> Records contained in a dataset:
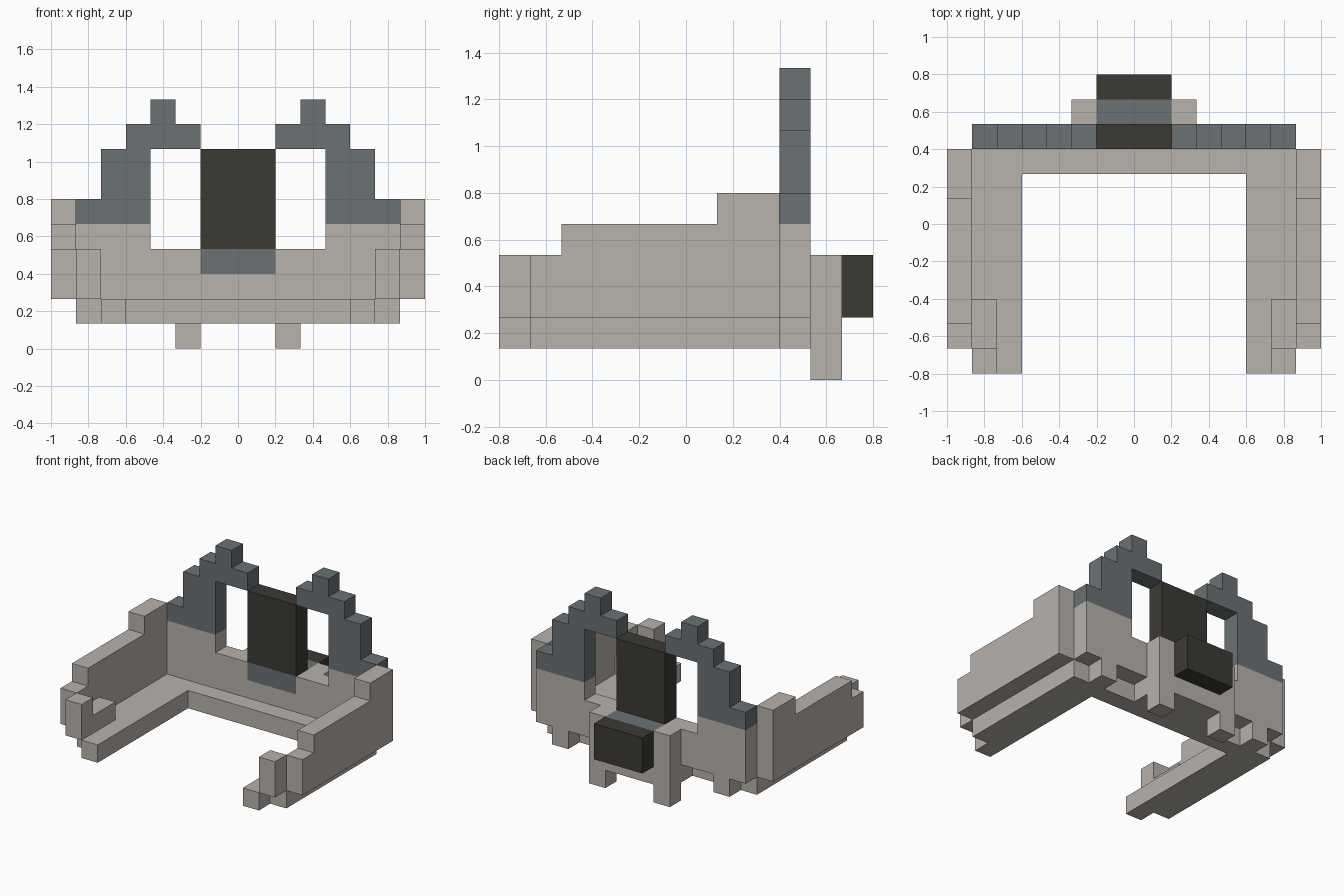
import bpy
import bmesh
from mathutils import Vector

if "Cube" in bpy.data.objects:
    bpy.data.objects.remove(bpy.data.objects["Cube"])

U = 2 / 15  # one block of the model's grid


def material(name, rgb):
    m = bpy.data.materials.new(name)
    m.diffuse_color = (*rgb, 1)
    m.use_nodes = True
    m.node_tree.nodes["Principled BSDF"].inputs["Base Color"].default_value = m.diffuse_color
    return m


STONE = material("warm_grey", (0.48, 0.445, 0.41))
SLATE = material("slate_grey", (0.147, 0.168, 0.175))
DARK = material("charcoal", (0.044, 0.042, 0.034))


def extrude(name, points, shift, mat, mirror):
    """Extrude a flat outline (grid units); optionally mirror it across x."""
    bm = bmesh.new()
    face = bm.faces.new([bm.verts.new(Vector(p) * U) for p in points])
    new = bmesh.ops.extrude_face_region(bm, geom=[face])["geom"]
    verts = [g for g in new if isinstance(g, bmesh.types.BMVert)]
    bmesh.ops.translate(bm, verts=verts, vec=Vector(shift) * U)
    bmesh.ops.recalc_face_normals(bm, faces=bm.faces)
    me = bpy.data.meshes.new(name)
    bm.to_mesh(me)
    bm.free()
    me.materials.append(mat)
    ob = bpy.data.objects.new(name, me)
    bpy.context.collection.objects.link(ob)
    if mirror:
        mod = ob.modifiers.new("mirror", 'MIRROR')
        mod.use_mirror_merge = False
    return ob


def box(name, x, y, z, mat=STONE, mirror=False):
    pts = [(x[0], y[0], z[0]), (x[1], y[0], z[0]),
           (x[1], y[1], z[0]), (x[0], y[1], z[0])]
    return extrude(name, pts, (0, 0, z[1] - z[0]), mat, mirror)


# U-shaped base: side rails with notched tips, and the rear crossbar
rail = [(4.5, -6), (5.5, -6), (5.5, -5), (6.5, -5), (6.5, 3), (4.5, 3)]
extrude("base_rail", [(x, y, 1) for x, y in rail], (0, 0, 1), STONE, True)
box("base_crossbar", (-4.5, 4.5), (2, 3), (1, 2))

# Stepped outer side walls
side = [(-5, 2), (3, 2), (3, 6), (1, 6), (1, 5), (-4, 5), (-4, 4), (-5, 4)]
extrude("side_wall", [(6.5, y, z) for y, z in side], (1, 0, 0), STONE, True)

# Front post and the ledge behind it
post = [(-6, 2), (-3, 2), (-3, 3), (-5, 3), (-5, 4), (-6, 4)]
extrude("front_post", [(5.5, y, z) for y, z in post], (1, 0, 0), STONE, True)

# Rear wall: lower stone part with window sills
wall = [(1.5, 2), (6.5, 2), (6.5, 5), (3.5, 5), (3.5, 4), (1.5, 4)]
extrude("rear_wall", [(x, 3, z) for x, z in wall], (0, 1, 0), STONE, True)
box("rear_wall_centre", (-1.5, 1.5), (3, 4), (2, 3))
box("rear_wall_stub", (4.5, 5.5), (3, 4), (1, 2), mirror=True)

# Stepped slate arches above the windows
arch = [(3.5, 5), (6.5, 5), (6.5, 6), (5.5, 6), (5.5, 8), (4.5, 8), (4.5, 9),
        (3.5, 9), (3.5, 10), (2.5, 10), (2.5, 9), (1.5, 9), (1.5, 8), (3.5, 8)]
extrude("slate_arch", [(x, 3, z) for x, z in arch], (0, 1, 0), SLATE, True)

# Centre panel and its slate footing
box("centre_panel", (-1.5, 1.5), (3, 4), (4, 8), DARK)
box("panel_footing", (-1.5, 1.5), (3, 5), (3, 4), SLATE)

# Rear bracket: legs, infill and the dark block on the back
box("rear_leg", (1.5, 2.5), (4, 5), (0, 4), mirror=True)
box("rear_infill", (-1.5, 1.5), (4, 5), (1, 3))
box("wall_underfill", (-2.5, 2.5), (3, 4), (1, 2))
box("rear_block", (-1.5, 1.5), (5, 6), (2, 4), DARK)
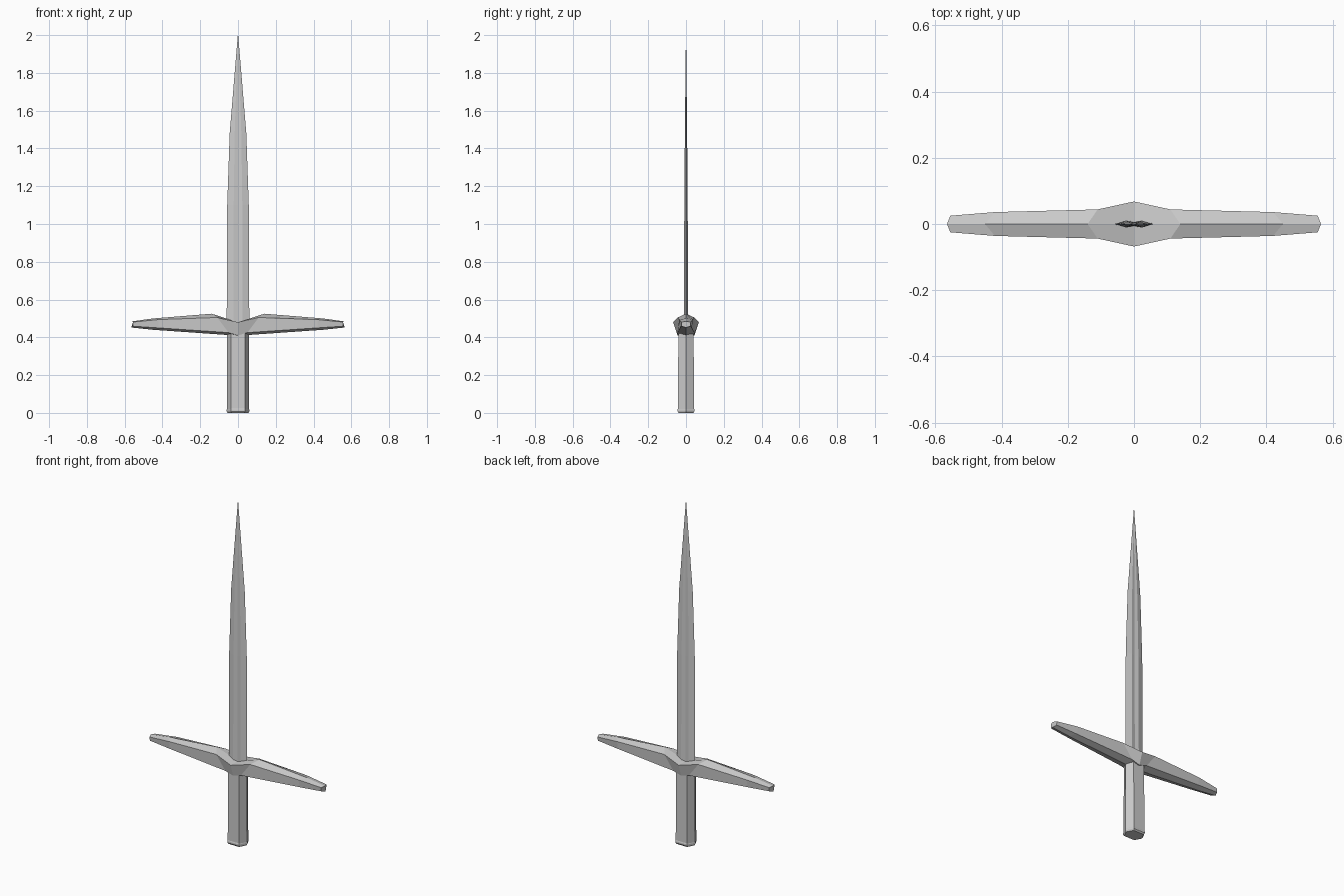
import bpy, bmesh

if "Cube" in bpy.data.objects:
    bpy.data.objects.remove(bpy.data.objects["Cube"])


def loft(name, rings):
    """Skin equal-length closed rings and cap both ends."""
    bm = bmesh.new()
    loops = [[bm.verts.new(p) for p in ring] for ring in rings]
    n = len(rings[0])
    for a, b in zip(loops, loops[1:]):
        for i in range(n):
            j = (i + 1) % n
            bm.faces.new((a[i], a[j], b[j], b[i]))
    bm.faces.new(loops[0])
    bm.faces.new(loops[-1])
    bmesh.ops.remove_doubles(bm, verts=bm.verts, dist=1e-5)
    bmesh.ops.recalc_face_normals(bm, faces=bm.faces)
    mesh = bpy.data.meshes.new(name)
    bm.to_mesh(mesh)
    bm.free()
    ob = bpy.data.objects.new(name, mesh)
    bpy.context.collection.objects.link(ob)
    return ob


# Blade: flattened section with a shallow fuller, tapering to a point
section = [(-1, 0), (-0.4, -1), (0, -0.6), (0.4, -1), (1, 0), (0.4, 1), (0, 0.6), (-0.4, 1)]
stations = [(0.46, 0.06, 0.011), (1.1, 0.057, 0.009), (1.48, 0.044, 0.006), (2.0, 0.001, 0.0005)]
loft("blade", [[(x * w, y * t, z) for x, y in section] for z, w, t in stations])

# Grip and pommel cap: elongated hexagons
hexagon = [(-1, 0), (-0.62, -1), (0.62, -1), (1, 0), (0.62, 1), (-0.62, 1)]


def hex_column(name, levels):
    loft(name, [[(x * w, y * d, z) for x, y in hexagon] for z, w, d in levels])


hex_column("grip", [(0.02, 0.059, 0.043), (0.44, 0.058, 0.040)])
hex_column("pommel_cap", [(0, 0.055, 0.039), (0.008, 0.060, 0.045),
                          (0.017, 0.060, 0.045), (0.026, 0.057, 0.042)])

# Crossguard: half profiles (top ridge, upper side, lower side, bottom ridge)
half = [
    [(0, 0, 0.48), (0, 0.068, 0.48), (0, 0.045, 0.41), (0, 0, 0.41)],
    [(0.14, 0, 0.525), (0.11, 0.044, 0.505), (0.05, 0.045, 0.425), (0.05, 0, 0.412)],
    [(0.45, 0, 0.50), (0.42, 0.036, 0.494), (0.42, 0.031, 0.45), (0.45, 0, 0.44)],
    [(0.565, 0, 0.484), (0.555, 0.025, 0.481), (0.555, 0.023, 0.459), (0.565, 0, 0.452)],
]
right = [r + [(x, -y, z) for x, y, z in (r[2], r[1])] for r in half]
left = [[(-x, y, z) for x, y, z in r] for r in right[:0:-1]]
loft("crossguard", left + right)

--

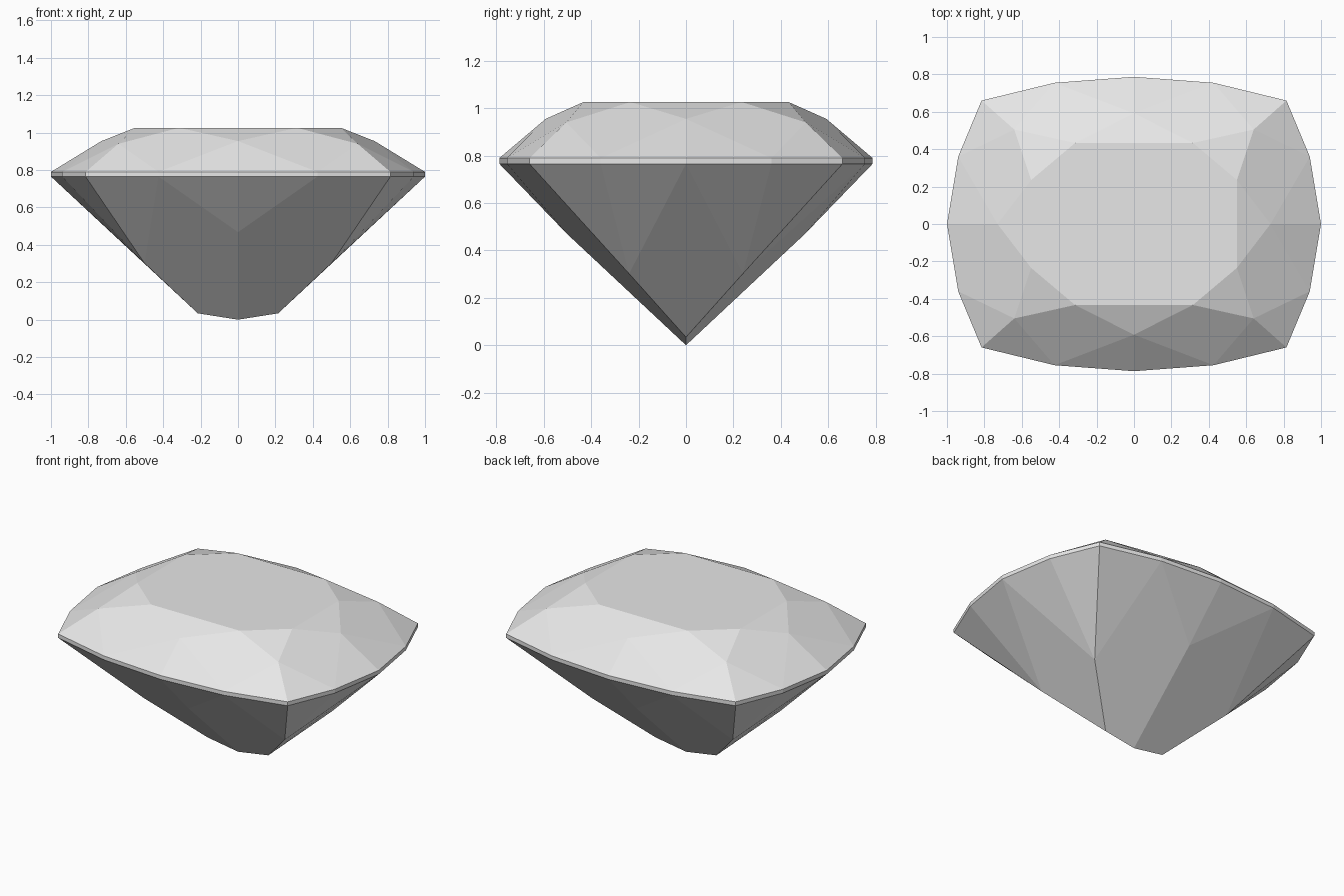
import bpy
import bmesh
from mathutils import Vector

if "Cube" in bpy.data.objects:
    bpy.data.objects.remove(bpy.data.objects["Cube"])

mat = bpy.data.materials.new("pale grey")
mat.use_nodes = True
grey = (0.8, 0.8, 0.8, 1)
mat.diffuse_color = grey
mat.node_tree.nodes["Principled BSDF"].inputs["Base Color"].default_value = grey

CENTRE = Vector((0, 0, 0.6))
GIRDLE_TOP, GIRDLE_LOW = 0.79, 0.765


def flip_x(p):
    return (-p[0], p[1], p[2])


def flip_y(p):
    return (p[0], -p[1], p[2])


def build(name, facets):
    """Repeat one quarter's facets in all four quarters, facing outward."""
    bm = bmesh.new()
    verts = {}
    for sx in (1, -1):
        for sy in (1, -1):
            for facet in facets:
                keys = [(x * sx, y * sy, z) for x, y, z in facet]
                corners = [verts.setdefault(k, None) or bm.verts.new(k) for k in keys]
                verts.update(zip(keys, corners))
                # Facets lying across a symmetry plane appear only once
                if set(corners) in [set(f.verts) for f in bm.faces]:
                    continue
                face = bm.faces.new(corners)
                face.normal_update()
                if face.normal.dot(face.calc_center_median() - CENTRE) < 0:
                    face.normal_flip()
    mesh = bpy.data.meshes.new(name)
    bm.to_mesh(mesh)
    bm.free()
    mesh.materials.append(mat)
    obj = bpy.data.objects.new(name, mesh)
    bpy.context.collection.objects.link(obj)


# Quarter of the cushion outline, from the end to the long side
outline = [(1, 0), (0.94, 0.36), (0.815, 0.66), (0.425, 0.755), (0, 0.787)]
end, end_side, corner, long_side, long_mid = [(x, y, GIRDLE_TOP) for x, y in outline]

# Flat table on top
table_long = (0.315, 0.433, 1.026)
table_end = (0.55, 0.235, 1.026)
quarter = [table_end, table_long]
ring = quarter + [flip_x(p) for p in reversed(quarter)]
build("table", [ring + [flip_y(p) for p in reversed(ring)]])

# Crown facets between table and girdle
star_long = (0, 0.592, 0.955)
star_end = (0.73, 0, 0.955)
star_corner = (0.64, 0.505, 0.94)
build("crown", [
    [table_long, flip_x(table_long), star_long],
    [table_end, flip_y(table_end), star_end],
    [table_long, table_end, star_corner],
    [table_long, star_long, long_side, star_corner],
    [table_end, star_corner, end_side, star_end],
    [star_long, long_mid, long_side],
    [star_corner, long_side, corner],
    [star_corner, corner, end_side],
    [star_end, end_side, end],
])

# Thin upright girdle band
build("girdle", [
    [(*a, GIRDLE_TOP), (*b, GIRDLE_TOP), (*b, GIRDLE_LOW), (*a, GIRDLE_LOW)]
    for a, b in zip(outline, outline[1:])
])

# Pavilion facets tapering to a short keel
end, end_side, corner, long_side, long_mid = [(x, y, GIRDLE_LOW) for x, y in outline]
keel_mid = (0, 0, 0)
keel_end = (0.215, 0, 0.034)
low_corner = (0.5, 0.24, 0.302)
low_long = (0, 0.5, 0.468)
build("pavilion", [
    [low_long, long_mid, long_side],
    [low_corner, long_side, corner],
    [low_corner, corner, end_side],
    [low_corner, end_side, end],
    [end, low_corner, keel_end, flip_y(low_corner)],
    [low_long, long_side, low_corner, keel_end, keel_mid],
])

> Exercise objective:
With the string "verts" as the key, filter the data above and show the lines that match.

> Written reply:
    face = bm.faces.new([bm.verts.new(Vector(p) * U) for p in points])
    verts = [g for g in new if isinstance(g, bmesh.types.BMVert)]
    bmesh.ops.translate(bm, verts=verts, vec=Vector(shift) * U)
    loops = [[bm.verts.new(p) for p in ring] for ring in rings]
    bmesh.ops.remove_doubles(bm, verts=bm.verts, dist=1e-5)
    verts = {}
                corners = [verts.setdefault(k, None) or bm.verts.new(k) for k in keys]
                verts.update(zip(keys, corners))
                if set(corners) in [set(f.verts) for f in bm.faces]:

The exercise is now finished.